New Tactics may look like this;

  • Coordination or facilitation of the well-being conversations, as well as invitation of other conversation leaders and participants. Digital tools enable people from different communities to communicate quickly and experts to collaborate to solve problems even if they haven't met in person.
  • Allowing conversation Leaders to see the conversation questions ahead of time so they can prepare answers and resources to share.
  • Spreading the word about the conversation, using websites, email updates, Zoom calls, Twitter chats and spaces, Facebook, and Instagram, as well as any other digital technology tool.
  • Teaching conversation leaders (also known as peer leaders) how to participate in Twitter chats using webinars and podcasts to provide support
  • Gathering feedback on the conversation process and results. This facilitates data collection and research on specific topics while also collecting information on participation.
  • Sharing these conversations and posting a summary on our websites so that people can go back and review the ideas that were discussed.
  • Peer participants are given the opportunity to interact with experts in a given field of request (expert psychologists, lawyers, Regenerators, technocrats, and so on) through digital technology systems. This not only reduces the cost of unnecessary travel and the spread of airborne diseases, but also connects communities in real-time to seek assistance.


Digital technology is important in human rights activism and in improving self-care for activists.
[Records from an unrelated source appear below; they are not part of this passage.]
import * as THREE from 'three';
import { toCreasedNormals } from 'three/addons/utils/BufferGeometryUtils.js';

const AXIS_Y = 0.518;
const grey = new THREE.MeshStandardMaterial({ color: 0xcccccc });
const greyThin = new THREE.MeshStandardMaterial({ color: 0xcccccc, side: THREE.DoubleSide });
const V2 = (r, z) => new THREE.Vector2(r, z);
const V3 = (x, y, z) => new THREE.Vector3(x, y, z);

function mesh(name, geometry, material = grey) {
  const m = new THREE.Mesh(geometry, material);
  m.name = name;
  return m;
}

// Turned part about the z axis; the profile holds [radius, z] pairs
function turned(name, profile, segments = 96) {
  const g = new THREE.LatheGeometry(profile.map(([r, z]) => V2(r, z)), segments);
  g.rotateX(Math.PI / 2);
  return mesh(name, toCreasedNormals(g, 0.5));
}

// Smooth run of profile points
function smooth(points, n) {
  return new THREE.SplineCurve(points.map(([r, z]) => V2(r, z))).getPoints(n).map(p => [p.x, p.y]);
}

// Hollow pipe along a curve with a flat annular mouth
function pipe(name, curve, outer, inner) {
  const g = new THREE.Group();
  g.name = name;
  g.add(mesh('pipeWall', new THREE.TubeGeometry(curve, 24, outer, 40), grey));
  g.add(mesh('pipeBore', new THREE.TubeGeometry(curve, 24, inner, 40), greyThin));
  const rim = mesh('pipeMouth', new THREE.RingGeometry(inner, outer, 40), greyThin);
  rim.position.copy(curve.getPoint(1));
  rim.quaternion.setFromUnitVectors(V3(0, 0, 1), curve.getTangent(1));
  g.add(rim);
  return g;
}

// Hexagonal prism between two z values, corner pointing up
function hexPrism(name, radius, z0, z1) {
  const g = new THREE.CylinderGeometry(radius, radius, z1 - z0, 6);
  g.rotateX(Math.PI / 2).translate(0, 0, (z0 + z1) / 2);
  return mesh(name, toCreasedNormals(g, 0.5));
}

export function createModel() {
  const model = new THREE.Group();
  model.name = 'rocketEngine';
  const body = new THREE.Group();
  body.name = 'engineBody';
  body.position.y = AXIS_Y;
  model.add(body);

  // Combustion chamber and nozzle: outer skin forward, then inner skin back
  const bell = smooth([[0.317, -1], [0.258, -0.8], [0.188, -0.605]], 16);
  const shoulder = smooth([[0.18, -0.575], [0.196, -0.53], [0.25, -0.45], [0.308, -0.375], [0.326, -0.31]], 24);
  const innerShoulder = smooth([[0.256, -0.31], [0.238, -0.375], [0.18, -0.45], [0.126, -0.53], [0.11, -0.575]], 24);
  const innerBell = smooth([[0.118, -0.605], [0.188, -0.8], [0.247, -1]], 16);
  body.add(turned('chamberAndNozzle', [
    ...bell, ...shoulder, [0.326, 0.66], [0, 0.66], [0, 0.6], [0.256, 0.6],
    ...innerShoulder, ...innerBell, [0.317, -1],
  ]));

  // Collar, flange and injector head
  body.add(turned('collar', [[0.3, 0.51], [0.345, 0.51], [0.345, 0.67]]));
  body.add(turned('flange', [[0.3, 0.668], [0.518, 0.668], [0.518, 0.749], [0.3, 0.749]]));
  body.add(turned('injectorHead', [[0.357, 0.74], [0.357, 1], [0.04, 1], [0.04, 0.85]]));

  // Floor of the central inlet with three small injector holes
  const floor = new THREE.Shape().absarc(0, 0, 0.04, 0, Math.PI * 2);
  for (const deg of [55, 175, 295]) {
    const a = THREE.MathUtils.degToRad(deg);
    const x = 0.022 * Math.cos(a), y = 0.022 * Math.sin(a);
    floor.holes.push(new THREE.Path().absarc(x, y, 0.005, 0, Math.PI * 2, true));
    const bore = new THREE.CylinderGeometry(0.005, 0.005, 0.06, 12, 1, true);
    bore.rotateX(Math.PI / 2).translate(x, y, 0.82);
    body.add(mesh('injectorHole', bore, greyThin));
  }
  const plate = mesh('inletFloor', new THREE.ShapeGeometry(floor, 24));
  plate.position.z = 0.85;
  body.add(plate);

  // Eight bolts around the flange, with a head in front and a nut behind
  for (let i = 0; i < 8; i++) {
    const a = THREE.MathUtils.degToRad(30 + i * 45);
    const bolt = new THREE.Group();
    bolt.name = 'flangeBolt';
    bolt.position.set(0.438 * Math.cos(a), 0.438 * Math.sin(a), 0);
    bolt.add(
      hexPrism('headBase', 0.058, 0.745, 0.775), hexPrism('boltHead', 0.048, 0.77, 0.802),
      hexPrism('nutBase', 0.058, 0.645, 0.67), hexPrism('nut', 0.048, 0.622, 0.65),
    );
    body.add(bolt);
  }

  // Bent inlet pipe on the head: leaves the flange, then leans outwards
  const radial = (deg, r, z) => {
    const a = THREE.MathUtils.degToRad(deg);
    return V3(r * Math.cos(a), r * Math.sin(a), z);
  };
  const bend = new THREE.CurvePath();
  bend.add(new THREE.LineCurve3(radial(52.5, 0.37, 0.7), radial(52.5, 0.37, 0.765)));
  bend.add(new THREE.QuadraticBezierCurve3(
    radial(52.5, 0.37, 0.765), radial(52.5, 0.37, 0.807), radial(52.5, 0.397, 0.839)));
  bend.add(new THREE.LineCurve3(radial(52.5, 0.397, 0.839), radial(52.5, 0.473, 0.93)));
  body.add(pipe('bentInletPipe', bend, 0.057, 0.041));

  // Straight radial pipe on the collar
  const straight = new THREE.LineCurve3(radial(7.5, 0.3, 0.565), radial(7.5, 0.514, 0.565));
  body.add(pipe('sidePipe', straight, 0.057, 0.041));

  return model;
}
Recognizing that human rights activism is linked to occupational liability risks such as stress, trauma, burnout, depression, anxiety, and other related phobias that can lead to mental health issues, digital tools help to strike a better balance between activism and self-care. As a result, digital technology tools promote positive mental health and self-care even when no expert is present. Human rights activists are encouraged to continue using digital technology tools for self-care and wellness practices under the Digital Inclusion COP and other COPs.